*** Entries shown ***
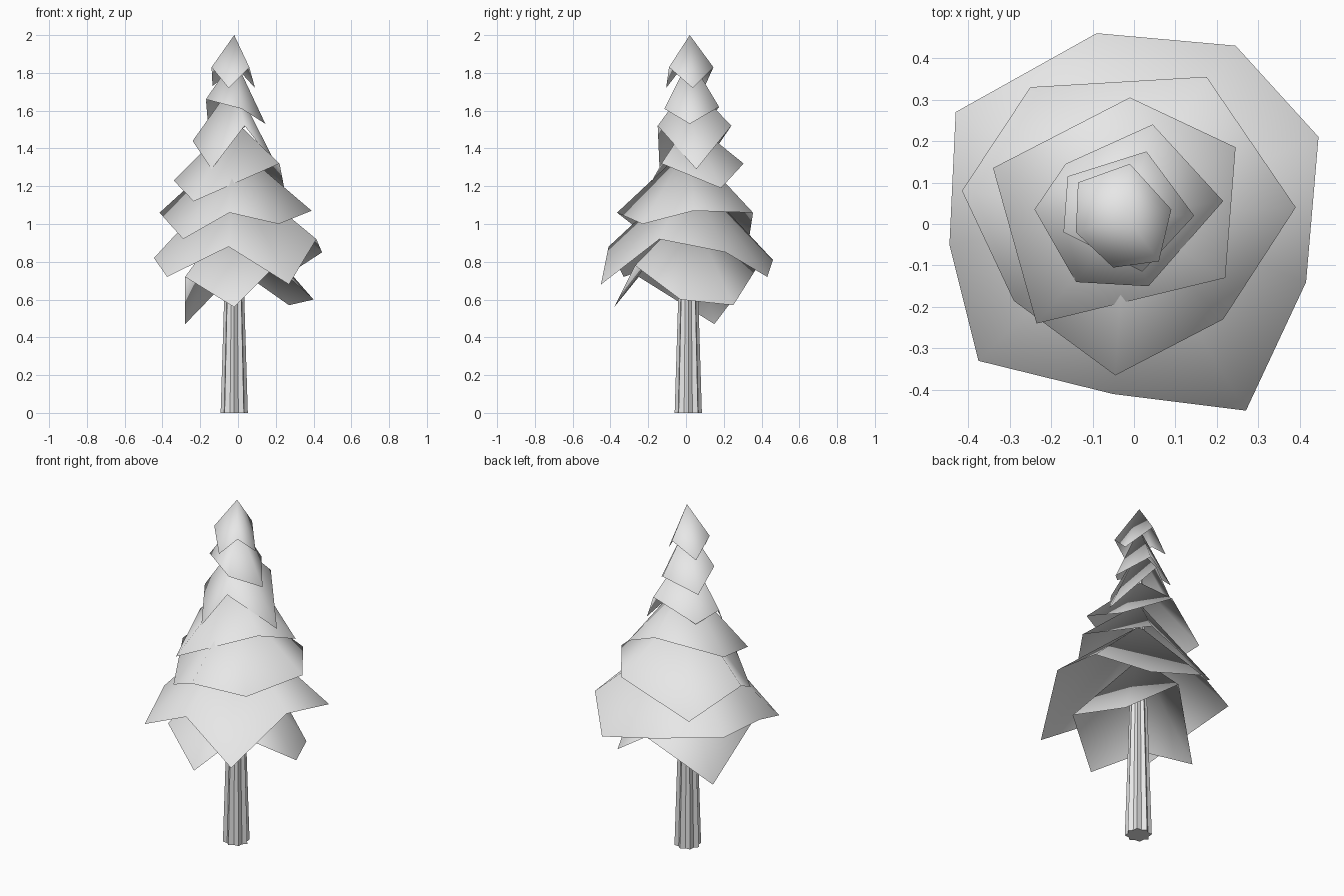
import bpy, bmesh
from math import sin, cos, pi

cube = bpy.data.objects.get("Cube")
if cube:
    bpy.data.objects.remove(cube, do_unlink=True)

grey = bpy.data.materials.new("light_grey")
grey.use_nodes = True
colour = (0.8, 0.8, 0.8, 1)
grey.diffuse_color = colour
grey.node_tree.nodes["Principled BSDF"].inputs["Base Color"].default_value = colour

AXIS_X, AXIS_Y = -0.02, 0.02


def finish(bm, name):
    mesh = bpy.data.meshes.new(name)
    bmesh.ops.recalc_face_normals(bm, faces=bm.faces)
    bm.to_mesh(mesh)
    bm.free()
    mesh.materials.append(grey)
    obj = bpy.data.objects.new(name, mesh)
    bpy.context.collection.objects.link(obj)
    return obj


def tier(name, apex_z, rim):
    """Open cone of branches with a jagged rim."""
    bm = bmesh.new()
    apex = bm.verts.new((AXIS_X, AXIS_Y, apex_z))
    ring = [bm.verts.new(p) for p in rim]
    for a, b in zip(ring, ring[1:] + ring[:1]):
        bm.faces.new((apex, a, b)).smooth = True
    return finish(bm, name)


# Branch tiers, from the lowest to the tip
tier("branches_lowest", 1.08, [
    (-.02, -.38, .56), (.2, -.27, .78), (.4, -.03, .6), (.27, .25, .57),
    (0, .37, .76), (-.28, .15, .47), (-.28, -.25, .72)])
tier("branches_widest", 1.28, [
    (-.05, -.41, .88), (.27, -.45, .68), (.415, -.14, .92), (.445, .21, .85),
    (.245, .43, .72), (-.09, .46, .81), (-.43, .27, .83), (-.445, -.05, .82),
    (-.375, -.33, .72)])
tier("branches_lower_middle", 1.42, [
    (-.045, -.365, 1.06), (.215, -.23, 1), (.39, .04, 1.07), (.175, .355, 1.06),
    (-.25, .33, .9), (-.415, .08, 1.06), (-.29, -.185, .92)])
tier("branches_middle", 1.55, [
    (.22, -.13, 1.32), (.245, .185, 1.19), (-.01, .305, 1.32),
    (-.34, .135, 1.23), (-.235, -.24, 1.12)])
tier("branches_upper_middle", 1.75, [
    (.035, -.15, 1.52), (.215, .055, 1.29), (.045, .24, 1.52),
    (-.165, .145, 1.38), (-.24, .035, 1.44), (-.14, -.14, 1.29)])
tier("branches_upper", 1.88, [
    (.02, -.115, 1.61), (.145, .02, 1.53), (.03, .175, 1.62),
    (-.16, .115, 1.54), (-.17, -.02, 1.66)])
tier("branches_tip", 2, [
    (-.05, -.105, 1.72), (.06, -.09, 1.83), (.09, .035, 1.72),
    (-.01, .145, 1.83), (-.135, .1, 1.73), (-.14, -.02, 1.83)])

# Fluted, tapering trunk running up inside the branches
LOBES = 8
bm = bmesh.new()
rings = []
for z, radius in ((0, .072), (1.85, .015)):
    ring = []
    for i in range(LOBES * 2):
        a = pi * i / LOBES
        r = radius * (1 if i % 2 == 0 else .8)
        ring.append(bm.verts.new((AXIS_X + r * cos(a), .012 + r * sin(a), z)))
    rings.append(ring)
low, high = rings
for i in range(LOBES * 2):
    j = (i + 1) % (LOBES * 2)
    bm.faces.new((low[i], low[j], high[j], high[i]))
bm.faces.new(low)
bm.faces.new(high)
finish(bm, "trunk")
*** End of Entries shown ***
Your assignment: Pictures are to be left out while the lines from the beginning of the records through the line with "for a, b in" are copied word for word.

Answer space:
import bpy, bmesh
from math import sin, cos, pi

cube = bpy.data.objects.get("Cube")
if cube:
    bpy.data.objects.remove(cube, do_unlink=True)

grey = bpy.data.materials.new("light_grey")
grey.use_nodes = True
colour = (0.8, 0.8, 0.8, 1)
grey.diffuse_color = colour
grey.node_tree.nodes["Principled BSDF"].inputs["Base Color"].default_value = colour

AXIS_X, AXIS_Y = -0.02, 0.02


def finish(bm, name):
    mesh = bpy.data.meshes.new(name)
    bmesh.ops.recalc_face_normals(bm, faces=bm.faces)
    bm.to_mesh(mesh)
    bm.free()
    mesh.materials.append(grey)
    obj = bpy.data.objects.new(name, mesh)
    bpy.context.collection.objects.link(obj)
    return obj


def tier(name, apex_z, rim):
    """Open cone of branches with a jagged rim."""
    bm = bmesh.new()
    apex = bm.verts.new((AXIS_X, AXIS_Y, apex_z))
    ring = [bm.verts.new(p) for p in rim]
    for a, b in zip(ring, ring[1:] + ring[:1]):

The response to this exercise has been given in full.